Monday, October 07, 2019

Why "God designed all the bad stuff we go through" can't be true

Recently, someone who should have known better taught in our stake conference that God designs all the bad stuff we have to go through.

He used those words, and he said it more than once.

Now, I don't want to condemn this person. He had recently gone through a lot of tragedy in his family, and I think he was searching for meaning and comfort and to cling to faith, and somehow he felt like if God planned this for his family, that meant it was for our good and he could take that bitter medicine and would be okay.

The trouble is, this is a false doctrine, and it can easily be explained why.

If God designs or plans something, then it is His will. Therefore, the people who are making it happen are doing God's will.

So if someone breaks into your house and kidnaps, rapes, and murders your five year old (as was in the news recently), that person is doing God's will and is, therefore, His servant. That means it would be unjust for God to punish them because they were doing God's work.

This flies in the face of reason, of the nature of God, and of God's words, which condemn soundly this kind of behavior in all kinds of ways. If we make this behavior God's work, then we make God a liar because he cannot both forbid us to do these things and condemn them and simultaneously have been the planner of these these things.

Furthermore, if we attempt to stop these kinds of tragedies and intervene in abuse, poverty, illness, we are working against God's will because he planned those things for those people. We would be sinning by trying to interfere with God's plans and trying to stop God's work.

This also is impossible in light of God's own instructions to us that we should obey the commandments, not hurt people, and try to help people out of poverty and illness, including by using God's own power to do so. If God designed and planned those horrible things to happen to people, he would be contradicting himself by asking us to work against his will to stop them!

So in two ways, God comes out a liar if we allow for the idea that God designed all the things we go through.

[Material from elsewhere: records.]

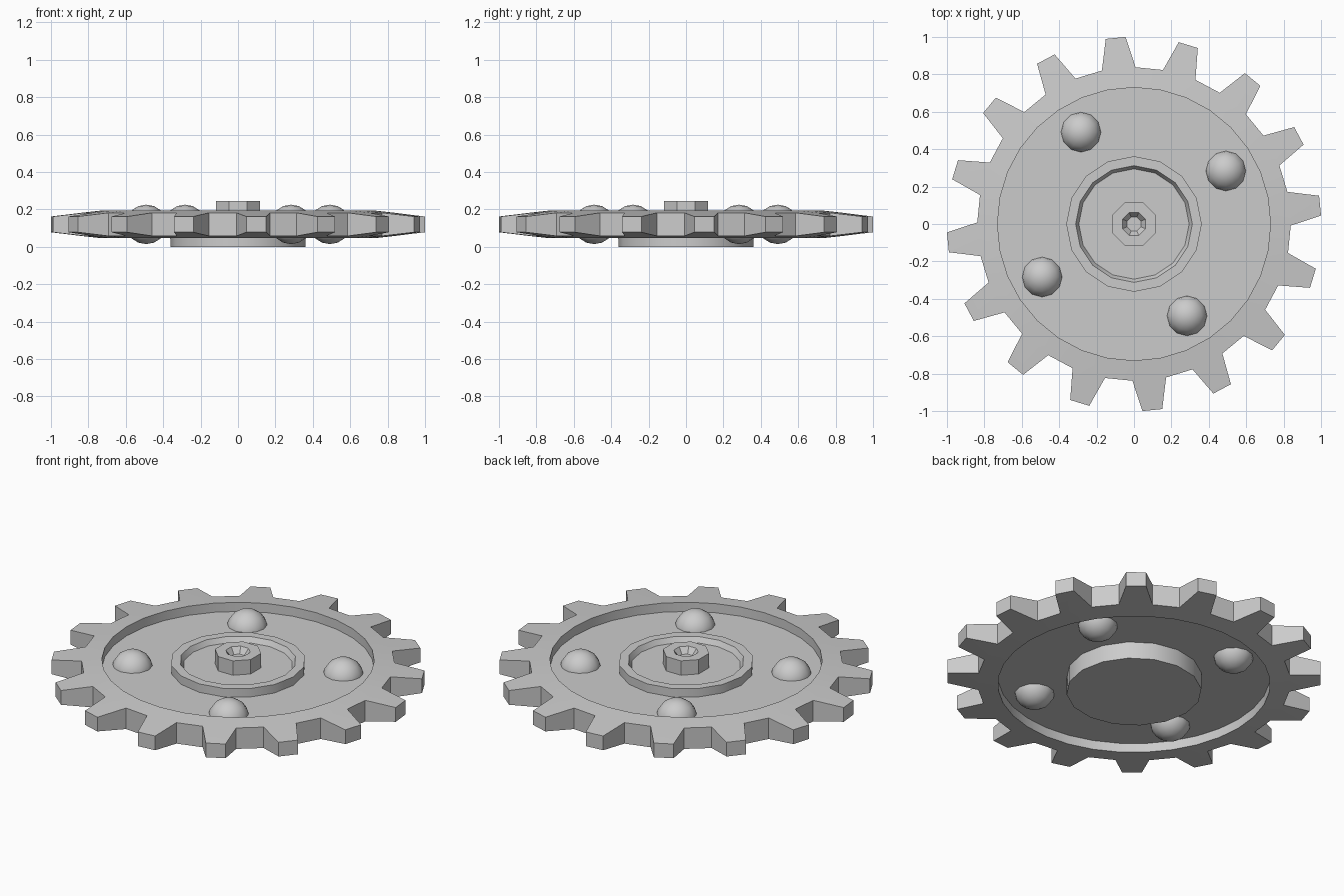
import bpy, bmesh
from math import sin, cos, pi, radians

cube = bpy.data.objects.get("Cube")
if cube:
    bpy.data.objects.remove(cube)

MID = 0.12   # height of the wheel's middle plane
TEETH = 16

steel = bpy.data.materials.new("light_grey_steel")
steel.use_nodes = True
steel.diffuse_color = (0.6, 0.6, 0.6, 1)
steel.node_tree.nodes["Principled BSDF"].inputs["Base Color"].default_value = (0.6, 0.6, 0.6, 1)


def finish(name, bm, smooth_angle=None):
    bmesh.ops.recalc_face_normals(bm, faces=bm.faces)
    mesh = bpy.data.meshes.new(name)
    bm.to_mesh(mesh)
    bm.free()
    mesh.materials.append(steel)
    obj = bpy.data.objects.new(name, mesh)
    bpy.context.collection.objects.link(obj)
    if smooth_angle:
        bpy.ops.object.select_all(action='DESELECT')
        obj.select_set(True)
        bpy.context.view_layer.objects.active = obj
        bpy.ops.object.shade_smooth_by_angle(angle=radians(smooth_angle))
    return obj


def lathe(name, profile, sides, turn=0.0):
    """Solid of revolution; the profile ends are capped flat."""
    bm = bmesh.new()
    rings = [[bm.verts.new((r * cos(turn + 2 * pi * i / sides),
                            r * sin(turn + 2 * pi * i / sides), z))
              for i in range(sides)] for r, z in profile]
    for a, b in zip(rings, rings[1:]):
        for i in range(sides):
            j = (i + 1) % sides
            bm.faces.new((a[i], a[j], b[j], b[i]))
    bm.faces.new(rings[0])
    bm.faces.new(rings[-1])
    return finish(name, bm, 25)


# Toothed rim: tapers in thickness from the inner edge to the tooth tips
def rim_ring(bm, radius, half_height, half_angle, side):
    ring = []
    for t in range(TEETH):
        centre = 2 * pi * (t + 0.25) / TEETH
        for s in (-1, 1):
            a = centre + s * radians(half_angle)
            ring.append(bm.verts.new((radius * cos(a), radius * sin(a), MID + side * half_height)))
    return ring


bm = bmesh.new()
layers = []
for side in (1, -1):
    inner = rim_ring(bm, 0.73, 0.074, 5.625, side)
    root = rim_ring(bm, 0.838, 0.062, 6.2, side)
    tip = rim_ring(bm, 1.001, 0.042, 3.05, side)
    layers.append((inner, root, tip))
    n = len(inner)
    for i in range(n):
        j = (i + 1) % n
        bm.faces.new((inner[i], inner[j], root[j], root[i]))
        if i % 2 == 0:
            bm.faces.new((root[i], root[j], tip[j], tip[i]))

# Rim walls: inner bore, and the outline running over every tooth
outlines = []
for inner, root, tip in layers:
    path = []
    for i in range(0, len(root), 2):
        path += [root[i], tip[i], tip[i + 1], root[i + 1]]
    outlines.append(path)
for top, bottom in ((layers[0][0], layers[1][0]), outlines):
    for i in range(len(top)):
        j = (i + 1) % len(top)
        bm.faces.new((top[i], top[j], bottom[j], bottom[i]))
finish("toothed_rim", bm, 20)

# Thin web inside the rim
lathe("web_disc", [(0.73, MID - 0.02), (0.73, MID + 0.02)], 32)

# Hub with a shallow pocket on top
lathe("hub", [(0.362, 0), (0.362, 0.19), (0.312, 0.19), (0.295, 0.16)], 16)

# Octagonal axle boss with a countersunk hole
lathe("axle_boss", [(0.126, 0.15), (0.126, 0.245), (0.067, 0.245), (0.04, 0.21)], 8, pi / 8)

# Four round studs through the web
for k, label in enumerate(("left", "back", "right", "front")):
    bm = bmesh.new()
    bmesh.ops.create_uvsphere(bm, u_segments=12, v_segments=8, radius=0.111)
    a = radians(30) + k * pi / 2
    bmesh.ops.scale(bm, vec=(1, 1, 0.95), verts=bm.verts)
    bmesh.ops.translate(bm, vec=(0.567 * cos(a), 0.567 * sin(a), MID), verts=bm.verts)
    finish("stud_" + label, bm, 60)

There is another danger to this doctrine as well. If we embrace the idea that God planned all the bad things that people go through, then we are less inclined to jump in and help when they are suffering. We instead are inclined to think that we should let them suffer because God wants them to, and who are we to interfere in God's plan for those people. It's a wicked belief that leads us to abandon actual commandments and let people suffer alone.

Fortunately for the man who taught this false doctrine, there is true doctrine that will give him peace and comfort and purpose, and these true doctrines come right from the scriptures.

It is important to remember that God is ultimately in charge of the world, and He is aware of our suffering. Knowledge of suffering is not the same as intention for suffering, though. But He does know and He can help. Allowing us to learn and grow and suffer does not mean he planned it, nor that he lacks power to intervene. He can and does intervene--but sometimes not how we want Him to.

Romans 8:28: "And we know that all things work together for good to them that love God" and D&C 90: "Search diligently, pray always, and be believing, and all things shall work together for your good."  The promises is not that God designed these things, but that He has the power to turn all things to your good if you love Him.

God allows the hellish experiences (because earth life really is hell in a lot of ways), but we can be assured that He will turn those to our good (remembering that His eternal view of our good, which is rooted in our ultimate glory, is different from our limited earthly view, which is rooted in immediate comfort more often than not). When the scriptures say we have to submit to the will of our Father, it is talking about this--submitting to God's way of turning things to our good, not necessarily that we have to submit to awful experiences purely because they are God's plan for us.

The other comfort is Jesus. We can get comfort and peace and experience because Jesus suffered all things to help mitigate the realities of living in a fallen world. He saves us, not from God's will, but from the reality of mortality. If we embrace the false idea that God designed all our hells, then we risk not putting Christ at the center of things. Sometimes we have to swallow a bitter pill, for sure, but we don't have to do it alone, and God wants us to reach out for help and relief through Jesus. If we think God planned it, we might not take advantage of our privileges under the atonement and the priesthood, and God gave us those things so we would use them and benefit from them, not ignore them so that we can suffer. Suffering in and of itself is not noble or wonderful or glorifying, and we risk elevating it to this magical status, over Jesus, if we embrace the idea that God designed our pain. Martyr complexes benefit no-one.

In reality, embracing the true doctrine invites us to lean on Jesus. It is a gentle but powerful invitation to actively exercise faith and trust our Father. It invites humility and becoming as a child and understanding our true, proper relationship with our Father. The false doctrine, in contrast, leads us to be angry at God and push back. It makes God our enemy. It rewrites baptism to God pushing us under the water and holding us there for our own damn good, and that destroys faith.

But God is not our enemy, and we do not need to embrace doctrines that destroy faith. Gentle invitations to exercise faith are much better, and we should pursue and embrace those. "I know you are suffering, and I'll help you through it and ease your pain and make sure it benefits you" is much, much nicer (and more accurate) than "I planned this hell for you. Thank me."

We don't need to embrace the false doctrine, even though it is widely taught. Instead, we should cling to the actual doctrine: that God can turn things to our good if we love Him, and that we have Jesus to help us. This doctrine leads to a true exercising of faith. The other does not.